**EXERCISE DIRECTIONS**
Reproduce nothing beyond the line containing "j = (i + 1) % SIDES". From the first line of the data below down to it, copy each line exactly, without the pictures.

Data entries
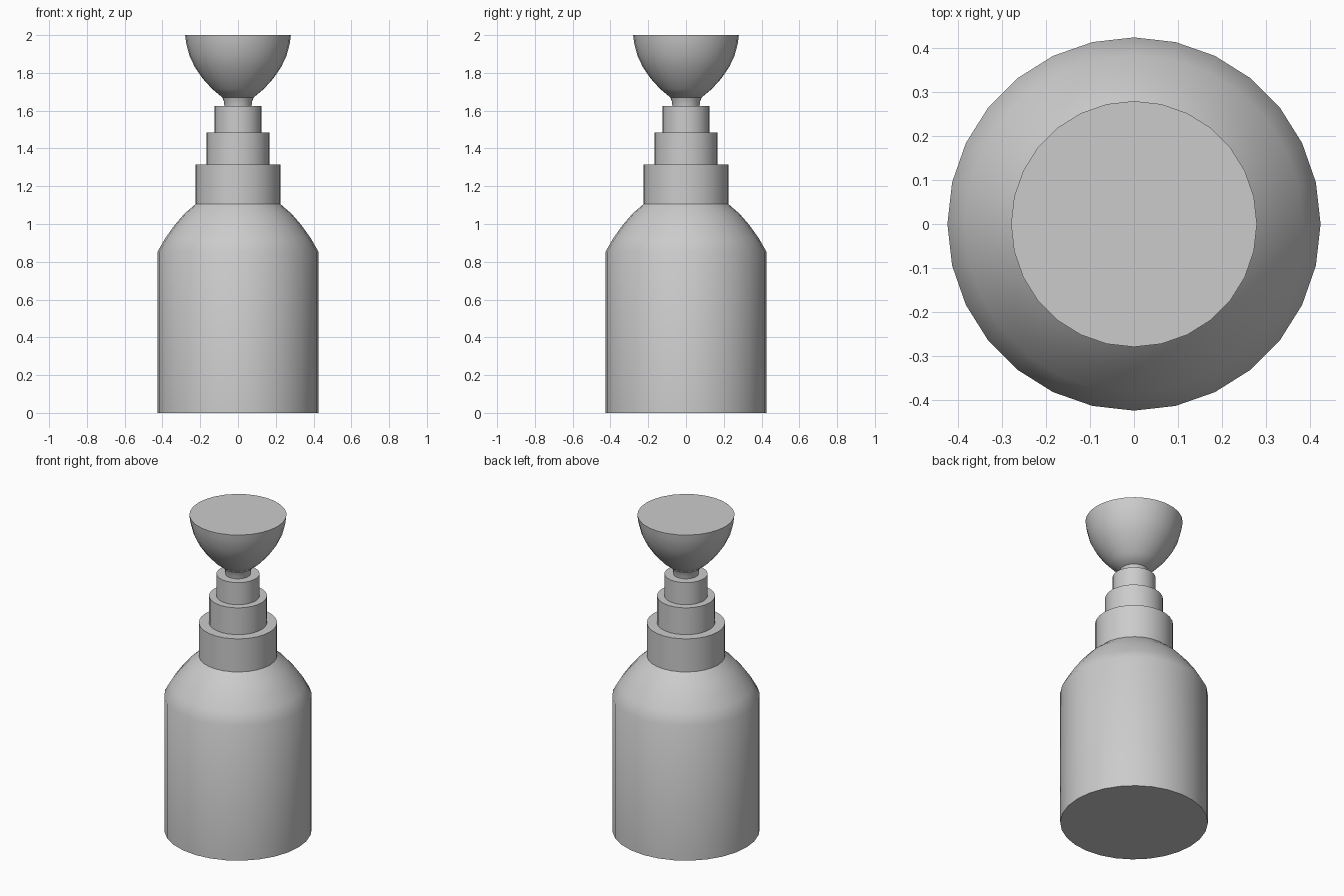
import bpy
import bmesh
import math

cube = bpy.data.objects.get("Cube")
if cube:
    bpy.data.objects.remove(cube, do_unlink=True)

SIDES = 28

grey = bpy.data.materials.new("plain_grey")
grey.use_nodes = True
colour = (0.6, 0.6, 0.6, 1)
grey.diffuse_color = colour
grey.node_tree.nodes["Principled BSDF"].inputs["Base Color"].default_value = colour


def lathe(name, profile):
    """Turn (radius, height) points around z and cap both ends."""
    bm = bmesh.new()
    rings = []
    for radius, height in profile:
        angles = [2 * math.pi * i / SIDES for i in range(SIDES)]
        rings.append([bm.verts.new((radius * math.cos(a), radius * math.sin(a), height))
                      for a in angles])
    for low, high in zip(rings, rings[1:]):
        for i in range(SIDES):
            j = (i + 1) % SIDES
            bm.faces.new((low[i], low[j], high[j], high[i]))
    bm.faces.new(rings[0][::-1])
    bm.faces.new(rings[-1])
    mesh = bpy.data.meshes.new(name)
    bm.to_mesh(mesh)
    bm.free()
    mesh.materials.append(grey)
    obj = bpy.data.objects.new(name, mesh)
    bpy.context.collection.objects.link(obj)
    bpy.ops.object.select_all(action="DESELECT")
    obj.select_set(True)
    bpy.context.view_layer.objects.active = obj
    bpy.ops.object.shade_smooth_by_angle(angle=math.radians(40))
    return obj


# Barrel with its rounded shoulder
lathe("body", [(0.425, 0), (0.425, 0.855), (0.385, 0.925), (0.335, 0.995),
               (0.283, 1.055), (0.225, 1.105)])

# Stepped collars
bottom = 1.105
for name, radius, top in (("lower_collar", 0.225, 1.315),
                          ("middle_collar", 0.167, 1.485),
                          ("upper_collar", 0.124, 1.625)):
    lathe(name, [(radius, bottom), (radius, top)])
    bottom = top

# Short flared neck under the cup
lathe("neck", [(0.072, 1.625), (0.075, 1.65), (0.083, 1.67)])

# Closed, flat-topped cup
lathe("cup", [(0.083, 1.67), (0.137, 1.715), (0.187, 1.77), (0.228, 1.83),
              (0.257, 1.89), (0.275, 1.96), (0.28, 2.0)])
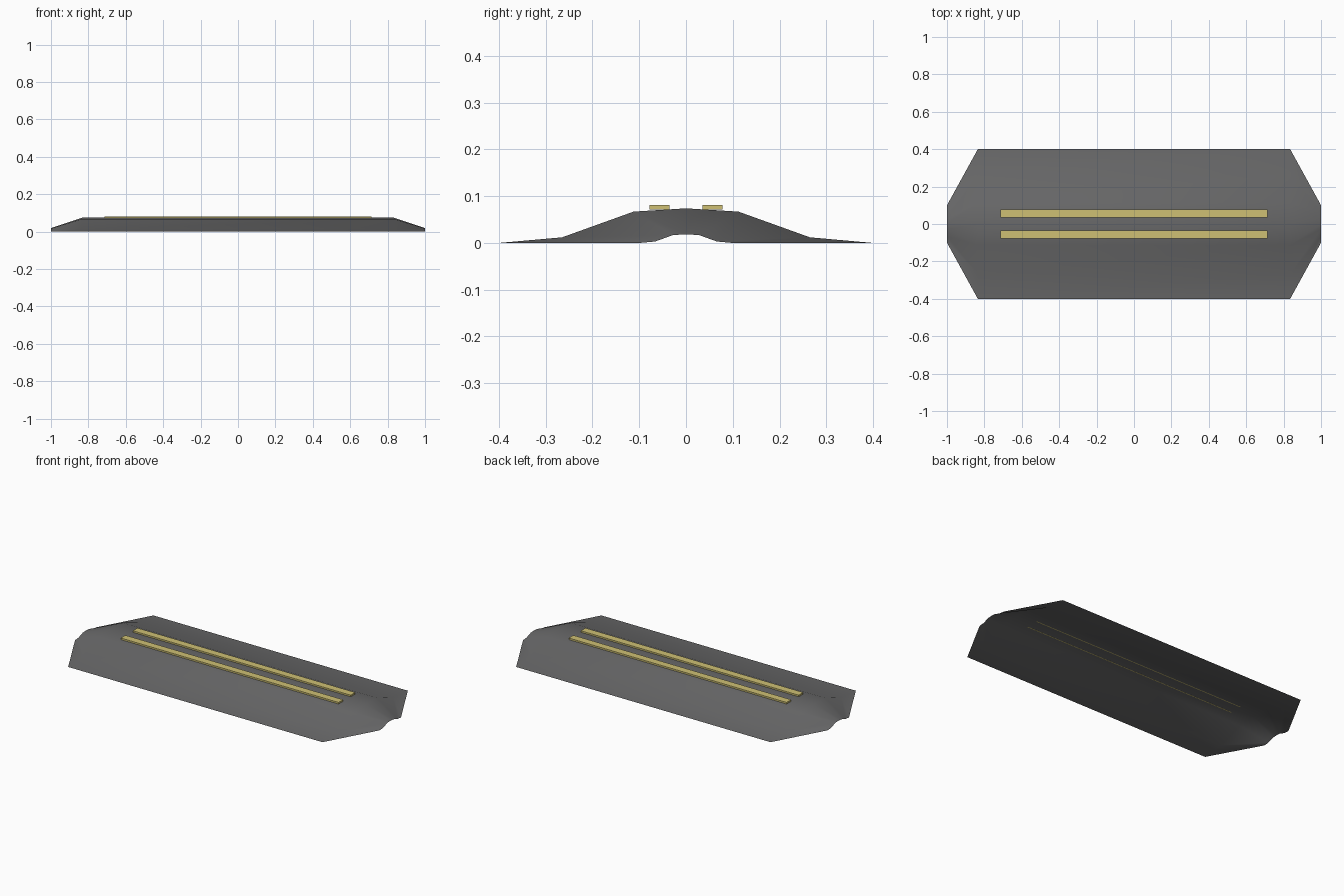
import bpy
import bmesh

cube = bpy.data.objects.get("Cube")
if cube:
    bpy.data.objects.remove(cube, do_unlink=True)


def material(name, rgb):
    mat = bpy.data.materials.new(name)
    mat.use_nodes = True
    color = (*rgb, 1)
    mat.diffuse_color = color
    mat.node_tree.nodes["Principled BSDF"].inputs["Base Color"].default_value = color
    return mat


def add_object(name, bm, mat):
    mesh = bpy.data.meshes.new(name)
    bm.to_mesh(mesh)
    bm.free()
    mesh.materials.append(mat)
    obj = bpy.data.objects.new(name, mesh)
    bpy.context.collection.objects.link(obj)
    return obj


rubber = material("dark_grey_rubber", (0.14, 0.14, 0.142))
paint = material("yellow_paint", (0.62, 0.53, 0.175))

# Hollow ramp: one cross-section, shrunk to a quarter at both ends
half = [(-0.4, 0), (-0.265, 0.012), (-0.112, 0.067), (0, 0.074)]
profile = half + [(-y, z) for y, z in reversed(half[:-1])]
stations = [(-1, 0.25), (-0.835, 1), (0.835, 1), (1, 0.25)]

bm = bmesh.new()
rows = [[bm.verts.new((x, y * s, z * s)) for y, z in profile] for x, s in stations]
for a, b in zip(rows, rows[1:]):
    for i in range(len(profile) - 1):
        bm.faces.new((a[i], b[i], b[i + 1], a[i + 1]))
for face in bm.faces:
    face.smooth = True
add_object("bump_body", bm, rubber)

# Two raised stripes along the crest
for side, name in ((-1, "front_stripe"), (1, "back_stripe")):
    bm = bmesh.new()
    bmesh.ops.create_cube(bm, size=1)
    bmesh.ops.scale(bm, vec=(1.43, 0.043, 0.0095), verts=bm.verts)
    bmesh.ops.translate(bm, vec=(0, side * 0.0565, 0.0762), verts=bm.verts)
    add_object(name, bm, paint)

**PROBLEM SOLUTION**
import bpy
import bmesh
import math

cube = bpy.data.objects.get("Cube")
if cube:
    bpy.data.objects.remove(cube, do_unlink=True)

SIDES = 28

grey = bpy.data.materials.new("plain_grey")
grey.use_nodes = True
colour = (0.6, 0.6, 0.6, 1)
grey.diffuse_color = colour
grey.node_tree.nodes["Principled BSDF"].inputs["Base Color"].default_value = colour


def lathe(name, profile):
    """Turn (radius, height) points around z and cap both ends."""
    bm = bmesh.new()
    rings = []
    for radius, height in profile:
        angles = [2 * math.pi * i / SIDES for i in range(SIDES)]
        rings.append([bm.verts.new((radius * math.cos(a), radius * math.sin(a), height))
                      for a in angles])
    for low, high in zip(rings, rings[1:]):
        for i in range(SIDES):
            j = (i + 1) % SIDES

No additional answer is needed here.